The techniques listed above are the most common ones, but there are plenty more. I am certain that personalisation software will have the capability of pointing out every customers touchpoint or interaction that one has at any given time, so that they can predict our next moves. Do you want to stay clear of the attention of the Bookies? – Well, Big Brother is always watching you.
- Do not make more than one account at each bookie, clear your cookies, do not involve social media in your betting, and throw the bookie off a little bit every now and then by placing a bad bet. Everything is automatically reported and monitored.
I could talk all day about an abundance of topics, but I’ll leave it there. Hope to speak to you again in the future.
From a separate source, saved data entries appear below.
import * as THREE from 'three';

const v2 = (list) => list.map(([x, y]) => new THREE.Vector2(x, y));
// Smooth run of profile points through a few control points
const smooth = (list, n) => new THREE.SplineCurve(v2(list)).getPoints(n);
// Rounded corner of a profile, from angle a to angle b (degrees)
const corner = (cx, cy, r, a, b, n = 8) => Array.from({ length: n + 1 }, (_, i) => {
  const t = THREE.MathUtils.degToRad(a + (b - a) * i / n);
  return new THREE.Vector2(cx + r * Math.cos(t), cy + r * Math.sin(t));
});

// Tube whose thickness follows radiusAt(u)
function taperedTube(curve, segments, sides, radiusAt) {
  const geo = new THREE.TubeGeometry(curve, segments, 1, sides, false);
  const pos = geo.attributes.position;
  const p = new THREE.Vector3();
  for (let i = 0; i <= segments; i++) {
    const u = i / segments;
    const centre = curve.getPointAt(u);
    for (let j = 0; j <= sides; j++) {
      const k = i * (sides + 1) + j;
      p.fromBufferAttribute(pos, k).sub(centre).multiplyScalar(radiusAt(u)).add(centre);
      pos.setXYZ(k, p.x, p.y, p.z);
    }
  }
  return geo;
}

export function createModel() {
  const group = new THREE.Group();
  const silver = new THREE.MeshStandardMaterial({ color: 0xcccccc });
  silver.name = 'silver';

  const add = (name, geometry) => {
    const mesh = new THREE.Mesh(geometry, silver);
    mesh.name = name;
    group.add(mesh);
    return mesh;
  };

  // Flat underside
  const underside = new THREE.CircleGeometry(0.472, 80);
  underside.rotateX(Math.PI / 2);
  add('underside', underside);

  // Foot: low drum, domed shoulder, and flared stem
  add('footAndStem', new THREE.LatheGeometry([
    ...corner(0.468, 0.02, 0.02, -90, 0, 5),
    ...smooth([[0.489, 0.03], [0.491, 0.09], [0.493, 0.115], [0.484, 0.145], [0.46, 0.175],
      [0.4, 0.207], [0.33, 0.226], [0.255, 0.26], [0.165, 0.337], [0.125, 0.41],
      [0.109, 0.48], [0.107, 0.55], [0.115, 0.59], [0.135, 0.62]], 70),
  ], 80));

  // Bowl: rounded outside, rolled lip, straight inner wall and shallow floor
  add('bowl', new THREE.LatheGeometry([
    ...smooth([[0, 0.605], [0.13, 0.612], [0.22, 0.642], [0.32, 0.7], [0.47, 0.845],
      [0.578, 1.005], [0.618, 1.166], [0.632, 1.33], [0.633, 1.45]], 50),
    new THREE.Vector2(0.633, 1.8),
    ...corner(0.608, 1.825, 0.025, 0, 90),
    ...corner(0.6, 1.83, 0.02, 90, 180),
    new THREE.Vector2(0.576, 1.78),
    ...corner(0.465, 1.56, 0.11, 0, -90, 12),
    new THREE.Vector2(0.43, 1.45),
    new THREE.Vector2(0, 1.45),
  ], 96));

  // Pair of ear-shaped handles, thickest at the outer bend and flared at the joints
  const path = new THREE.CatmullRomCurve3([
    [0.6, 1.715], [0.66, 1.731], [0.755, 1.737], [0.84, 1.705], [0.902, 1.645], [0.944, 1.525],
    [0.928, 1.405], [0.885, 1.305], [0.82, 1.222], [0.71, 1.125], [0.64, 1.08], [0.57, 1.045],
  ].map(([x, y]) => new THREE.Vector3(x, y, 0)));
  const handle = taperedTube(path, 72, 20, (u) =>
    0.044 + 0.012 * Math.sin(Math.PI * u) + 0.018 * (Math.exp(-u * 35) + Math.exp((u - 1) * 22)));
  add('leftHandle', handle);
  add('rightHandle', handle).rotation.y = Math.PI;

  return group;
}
End Comments By Steve From The Daily25
The first thing I want to do is to give a great thanks to your industry insider, Spinsider. While the list is not fully complete, it will serve a purpose, as you have learned the rules of the game and you can take certain measures towards improving your abilities of setting up accounts and keeping them for a long time. I am in the fortunate situation where I have been working with IT in the punting area for fifteen years, ten of them with casinos and five of them with sports betting. The harsh truth is that creating clean accounts is a difficult process, but definitely a necessity in today’s world. If you are dedicated to place the correct bets every time, you will have to stay under the radar of the bookmakers, for good.
Techniques such as following your IP Address and MAC Address is easy to trick and work around. You also have the option of turning off cookies in the browser, and this can be easily avoided by using the incognito-option in the browser. Social Media, however, is a difficult part to stay away from, as from something as unremarkable as a “like” or a “follow” will lead the bookmakers to a large amount of information about you and your friends. The accounts where I have succeeded in staying away from the spotlight have all had non-present Social Media activity.
I am hoping that this article made you a little bit more aware of how much time and resources the bookmakers put into making sure that winners are kept out of their service, and that their winnings are limited as much as possible. Every bookie spends millions every year on staffing and the latest technology, to make sure their customers are only the losing ones. So much for the Australian ethos of a fair go. As most bookies are British, they do not understand that this will not be able to survive over a longer period of time. At least not in Australia.